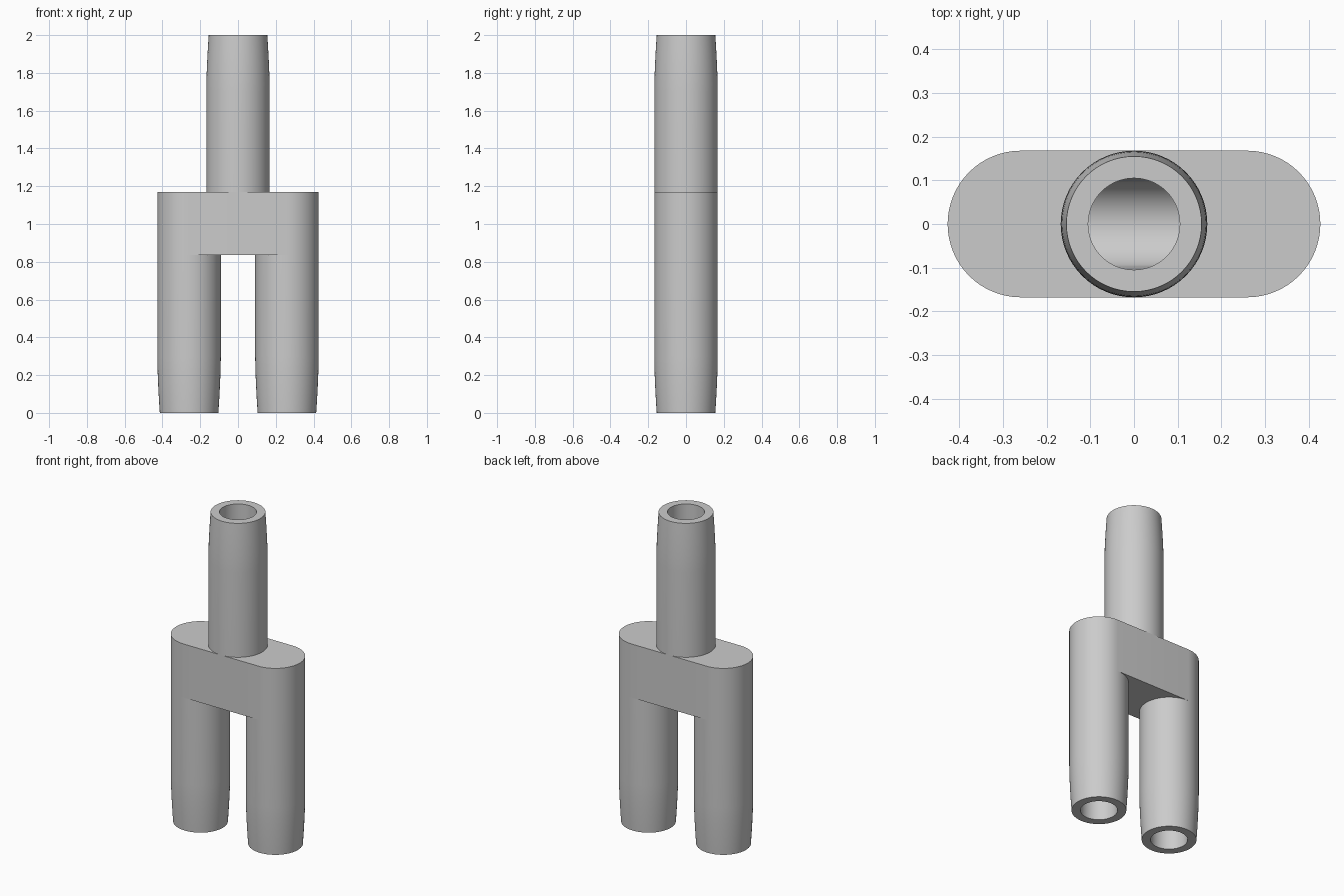
import bpy
import bmesh
from math import cos, sin, pi

cube = bpy.data.objects.get("Cube")
if cube:
    bpy.data.objects.remove(cube, do_unlink=True)

RADIUS = 0.168     # outer tube radius
BORE = 0.105       # inner passage radius
LEG_X = 0.259      # leg offset from the centre
BODY_LOW, BODY_HIGH = 0.835, 1.17
CHANNEL_Z = (BODY_LOW + BODY_HIGH) / 2
SIDES = 64

grey = bpy.data.materials.new("plain grey")
grey.use_nodes = True
colour = (0.6, 0.6, 0.6, 1)
grey.diffuse_color = colour
grey.node_tree.nodes["Principled BSDF"].inputs["Base Color"].default_value = colour


def finish(name, bm):
    bmesh.ops.recalc_face_normals(bm, faces=bm.faces)
    mesh = bpy.data.meshes.new(name)
    bm.to_mesh(mesh)
    bm.free()
    mesh.materials.append(grey)
    obj = bpy.data.objects.new(name, mesh)
    bpy.context.collection.objects.link(obj)
    return obj


def select_only(obj):
    bpy.ops.object.select_all(action='DESELECT')
    obj.select_set(True)
    bpy.context.view_layer.objects.active = obj


def smooth(obj):
    select_only(obj)
    bpy.ops.object.shade_smooth_by_angle(angle=pi / 6)


def tube(name, x, joint_z, tip_z):
    """Hollow tube with a gently rounded taper toward its open tip."""
    direction = 1 if tip_z > joint_z else -1
    profile = [(RADIUS, joint_z)]
    for i in range(9):
        t = i / 8
        profile.append((RADIUS - 0.013 * t ** 1.6, tip_z - direction * 0.3 * (1 - t)))
    profile += [(BORE, tip_z), (BORE, joint_z)]
    bm = bmesh.new()
    rings = []
    for r, z in profile:
        rings.append([bm.verts.new((x + r * cos(2 * pi * i / SIDES),
                                    r * sin(2 * pi * i / SIDES), z))
                      for i in range(SIDES)])
    for a, b in zip(rings, rings[1:]):
        for i in range(SIDES):
            j = (i + 1) % SIDES
            bm.faces.new((a[i], a[j], b[j], b[i]))
    # The open joint end meets the body; orient walls away from the tube wall
    obj = finish(name, bm)
    outer = obj.data.polygons[0]
    if outer.normal.x * (outer.center.x - x) < 0:
        obj.data.flip_normals()
    smooth(obj)
    return obj


def cutter(name, start, end):
    """Round passage between two points on a vertical or sideways line."""
    bm = bmesh.new()
    bmesh.ops.create_cone(bm, cap_ends=True, segments=SIDES, radius1=BORE,
                          radius2=BORE, depth=(end - start).length)
    obj = finish(name, bm)
    obj.location = (start + end) / 2
    obj.rotation_euler = (end - start).to_track_quat('Z', 'Y').to_euler()
    obj.hide_render = True
    return obj


# Rounded slab joining the stem and both legs
bm = bmesh.new()
outline = []
for side in (1, -1):
    for i in range(SIDES // 2 + 1):
        a = -pi / 2 + 2 * pi * i / SIDES
        outline.append(bm.verts.new((side * (LEG_X + RADIUS * cos(a)),
                                     side * RADIUS * sin(a), BODY_LOW)))
base = bm.faces.new(outline)
top = bmesh.ops.extrude_face_region(bm, geom=[base])["geom"]
bmesh.ops.translate(bm, vec=(0, 0, BODY_HIGH - BODY_LOW),
                    verts=[v for v in top if isinstance(v, bmesh.types.BMVert)])
body = finish("junction_body", bm)

# Passages inside the slab
from mathutils import Vector
cutters = [
    cutter("cross_passage", Vector((-LEG_X, 0, CHANNEL_Z)), Vector((LEG_X, 0, CHANNEL_Z))),
    cutter("stem_passage", Vector((0, 0, CHANNEL_Z)), Vector((0, 0, BODY_HIGH + 0.1))),
]
for side, label in ((1, "left"), (-1, "right")):
    cutters.append(cutter(label + "_passage", Vector((side * LEG_X, 0, BODY_LOW - 0.1)),
                          Vector((side * LEG_X, 0, CHANNEL_Z + BORE + 0.01))))
select_only(body)
for tool in cutters:
    mod = body.modifiers.new(tool.name, 'BOOLEAN')
    mod.operation = 'DIFFERENCE'
    mod.solver = 'EXACT'
    mod.object = tool
    bpy.ops.object.modifier_apply(modifier=mod.name)
for tool in cutters:
    bpy.data.objects.remove(tool, do_unlink=True)
smooth(body)

# Upper stem and the two legs
tube("upper_stem", 0, BODY_HIGH, 2)
tube("left_leg", LEG_X, BODY_LOW, 0)
tube("right_leg", -LEG_X, BODY_LOW, 0)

**WHAT IS BEING ASKED**:
Restate only the lines running from the start of the material above through the line containing "BODY_LOW, BODY_HIGH = 0.835, 1.17", ends included. No pictures.

**SOLUTION TO THIS PROBLEM**:
import bpy
import bmesh
from math import cos, sin, pi

cube = bpy.data.objects.get("Cube")
if cube:
    bpy.data.objects.remove(cube, do_unlink=True)

RADIUS = 0.168     # outer tube radius
BORE = 0.105       # inner passage radius
LEG_X = 0.259      # leg offset from the centre
BODY_LOW, BODY_HIGH = 0.835, 1.17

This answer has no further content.